The Parks & Seattle Center Committee met again today regarding Building 11 to evaluate the first in a series of formal changes to the proposed lease amendment. To recap our previous discussions, Seattle Channel video footage is available for committee meetings on June 16 and July 7.
Council Central Staff presented a package of amendments to the legislation at today’s meeting. The discussion packet, available here, combines the direction that the Parks Committee provided at our July 7th meeting and addresses some of the significant concerns voiced by Councilmembers. Primary concerns, in summary, include the requirement of public benefits as well as payments that qualify for rental offsets.
When this issue first came to my attention earlier this year, I could not have predicted how complex the matter would become. For the past several months, I have endeavored to be responsive to the community’s concerns while working to facilitate an agreement between Seattle Parks and the developing partner, Building 11 LLC. I also have taken into account the concerns and needs of my fellow councilmembers and have looked for ways to reach a principled compromise – without compromising my principles.
It has been a real challenge to align the needs and desires of all parties. A lot of work has gone into getting us where we are today. But, we still have work to do.
The agreement from 2008 was negotiated and signed in good faith, and we cannot undo what has been done. My goal with the proposed lease amendment is to make it the best it can be – specifically with regard to public benefits.
This legislation is intended to strike a balance and allow a portion of the building’s potential commercial tenants to help make reduced leased rates possible for non-profits and recreation-based tenants. We’ve secured a subsidized, long-term tenancy for the programming of Sail Sand Point, and we are finalizing the details that will maintain the presence of an artist colony in the park.
I reaffirm my commitment to the stated objectives of Northshore Recreation Area and the focus on recreation and non-motorized watercraft use. We need to make sure that water-based tenants can afford to be a part of the building through subsidized lease rates for the life of the lease, and that the design of the parking lot allows the easy offloading of canoes, kayaks, paddleboards, and small sailboats via a thoughtful access plan.
My work continues on another series of proposed amendments that address input from the developer, community and my Council colleagues. I will post these new amendments to my blog as soon as they are ready, and our next Parks Committee meeting on Thursday, August 4th, will feature a thorough review of all the amendments and a possible vote.
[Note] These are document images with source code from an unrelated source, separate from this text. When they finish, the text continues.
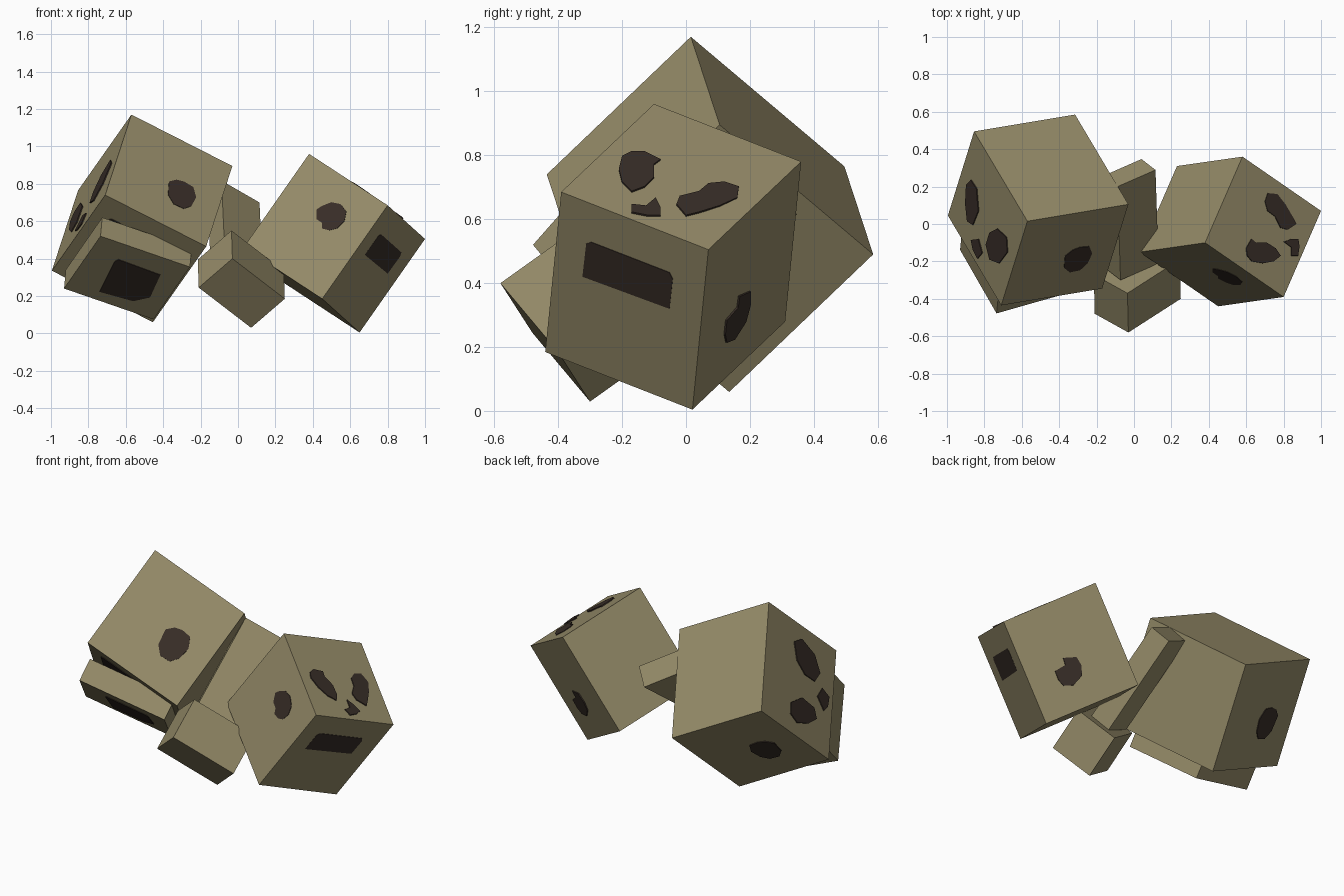
import bpy, bmesh
from mathutils import Vector as V

if "Cube" in bpy.data.objects:
    bpy.data.objects.remove(bpy.data.objects["Cube"])


def material(name, rgb):
    m = bpy.data.materials.new(name)
    m.diffuse_color = (*rgb, 1)
    m.use_nodes = True
    m.node_tree.nodes["Principled BSDF"].inputs["Base Color"].default_value = m.diffuse_color
    return m


TAN = material("dusty_tan", (0.305, 0.262, 0.142))
DARK = material("dark_brown", (0.040, 0.027, 0.021))


def finish(name, bm, mat):
    bmesh.ops.recalc_face_normals(bm, faces=bm.faces)
    me = bpy.data.meshes.new(name)
    bm.to_mesh(me)
    bm.free()
    me.materials.append(mat)
    ob = bpy.data.objects.new(name, me)
    bpy.context.collection.objects.link(ob)
    return ob


def box(name, corner, a, b, c):
    """Tilted box from one corner and three edge vectors."""
    bm = bmesh.new()
    v = [bm.verts.new(corner + a * i + b * j + c * k)
         for i in (0, 1) for j in (0, 1) for k in (0, 1)]
    for f in ((0, 1, 3, 2), (4, 5, 7, 6), (0, 1, 5, 4),
              (2, 3, 7, 6), (0, 2, 6, 4), (1, 3, 7, 5)):
        bm.faces.new([v[i] for i in f])
    return finish(name, bm, TAN)


def plate(name, ring, normal):
    """Thin dark patch lying on a face."""
    n = normal.normalized()
    bm = bmesh.new()
    low = [bm.verts.new(p - n * 0.002) for p in ring]
    top = [bm.verts.new(p + n * 0.004) for p in ring]
    bm.faces.new(top)
    bm.faces.new(low[::-1])
    for i in range(len(ring)):
        j = (i + 1) % len(ring)
        bm.faces.new((low[i], low[j], top[j], top[i]))
    return finish(name, bm, DARK)


def project(axis, outline, corner, n):
    """Drop a 2D outline along one world axis onto the plane of a face."""
    ring = []
    for p in outline:
        q = list(p)
        q.insert(axis, 0.0)
        q = V(q)
        q[axis] = n.dot(corner - q) / n[axis]
        ring.append(q)
    return ring


X, Y, Z = 0, 1, 2

# left head block: a = down, b = forward, c = sideways
A0 = V((-0.57, 0.015, 1.17))
a, b, c = V((0.54, 0.09, -0.275)), V((-0.14, -0.45, -0.43)), V((-0.285, 0.48, -0.405))
box("left_head", A0, a, b, c)

# jaw slab in front of the left head
B0 = V((-0.735, -0.478, 0.52))
e, d = V((0.478, 0.136, -0.165)), V((-0.195, 0.34, -0.28))
t = V((0.009, 0.088, 0.10))
box("jaw_slab", B0, e, d, t)

# slim torso
box("torso", V((-0.088, 0.2, 0.817)), V((0.203, 0.089, -0.117)),
    V((-0.075, 0.058, -0.0855)), V((0.016, -0.5, -0.353)))

# small front foot
box("foot", V((-0.03, -0.58, 0.40)), V((-0.18, 0.10, -0.155)),
    V((0.28, 0.18, -0.215)), V((-0.005, 0.21, 0.15)))

# right head block: u = forward, v = sideways, w = down
E0 = V((0.38, -0.10, 0.96))
u, v, w = V((0.42, -0.29, -0.275)), V((0.20, 0.46, -0.18)), V((-0.35, -0.05, -0.50))
box("right_head", E0, u, v, w)

# patches on the right head
plate("right_near_spot", project(Y, [
    (.42, .66), (.45, .68), (.50, .70), (.55, .69), (.58, .65), (.57, .60),
    (.53, .56), (.49, .55), (.45, .56), (.45, .59), (.42, .61)], E0, v), -v)
plate("right_far_spot", project(X, [
    (.12, .24), (.125, .285), (.16, .325), (.165, .36), (.20, .375),
    (.20, .335), (.185, .28), (.15, .225), (.125, .215)], E0 + v, v), v)
plate("right_mouth", project(X, [
    (-.31, .525), (-.295, .53), (-.05, .435), (-.04, .415), (-.065, .16),
    (-.09, .157), (-.315, .24), (-.34, .265)], E0 + u, u), u)
right_top = [
    [(-.21, .755), (-.20, .795), (-.17, .81), (-.13, .81), (-.08, .785),
     (-.10, .77), (-.10, .73), (-.13, .70), (-.17, .685), (-.20, .715)],
    [(-.03, .645), (-.02, .67), (.04, .685), (.07, .71), (.12, .715),
     (.165, .70), (.16, .665), (.105, .64), (.04, .62), (0, .61)],
    [(-.17, .645), (-.125, .64), (-.095, .665), (-.08, .635), (-.08, .61),
     (-.12, .61), (-.17, .62)]]
for i, o in enumerate(right_top):
    plate(f"right_top_spot_{i + 1}", project(X, o, E0, w), -w)

# patches on the left head
near = project(Y, [
    (-.37, .81), (-.33, .82), (-.29, .81), (-.24, .78), (-.225, .725),
    (-.25, .68), (-.29, .665), (-.345, .69), (-.375, .74)], A0, c)
plate("left_near_spot", near, -c)
plate("left_far_spot", [p + c - a * 0.26 for p in near], c)
left_top = [
    [(-.90, .11), (-.895, .21), (-.87, .235), (-.84, .19), (-.83, .07),
     (-.86, -.005), (-.89, .015)],
    [(-.79, -.11), (-.77, -.045), (-.73, -.025), (-.68, -.07), (-.675, -.15),
     (-.72, -.21), (-.77, -.19)],
    [(-.87, -.085), (-.83, -.08), (-.81, -.155), (-.835, -.185), (-.86, -.135)]]
for i, o in enumerate(left_top):
    plate(f"left_top_spot_{i + 1}", project(Z, o, A0, a), -a)
plate("left_mouth", [A0 + b + a * s + c * r for s, r in (
    (.13, .24), (.13, .76), (.17, .80), (.76, .80), (.80, .76), (.80, .24),
    (.76, .20), (.17, .20))], b)

# dark opening on the jaw slab
plate("jaw_mouth", project(Y, [
    (-.74, .225), (-.66, .385), (-.64, .397), (-.415, .315), (-.47, .195),
    (-.56, .175)], B0, t), -t)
As we move forward, one thing is certain. The situation with Building 11 has become a touchstone for how we will navigate future potential private/public partnerships in the Parks Department.
I will work to ensure expanded public benefits at Magnuson Park. These include, but aren’t limited to, improved lighting and way finding that is consistent with the historic district, dedicated public access to the water, more recreational opportunities, improved habitat and minimized environmental impact, improved bicycle and pedestrian connections, and an effective circulation plan.
I hope that those of you who have been engaged in this issue will continue to work with us to develop a series of goals, a common framework and a standardized set of negotiation principles as we move forward with future partnership agreements.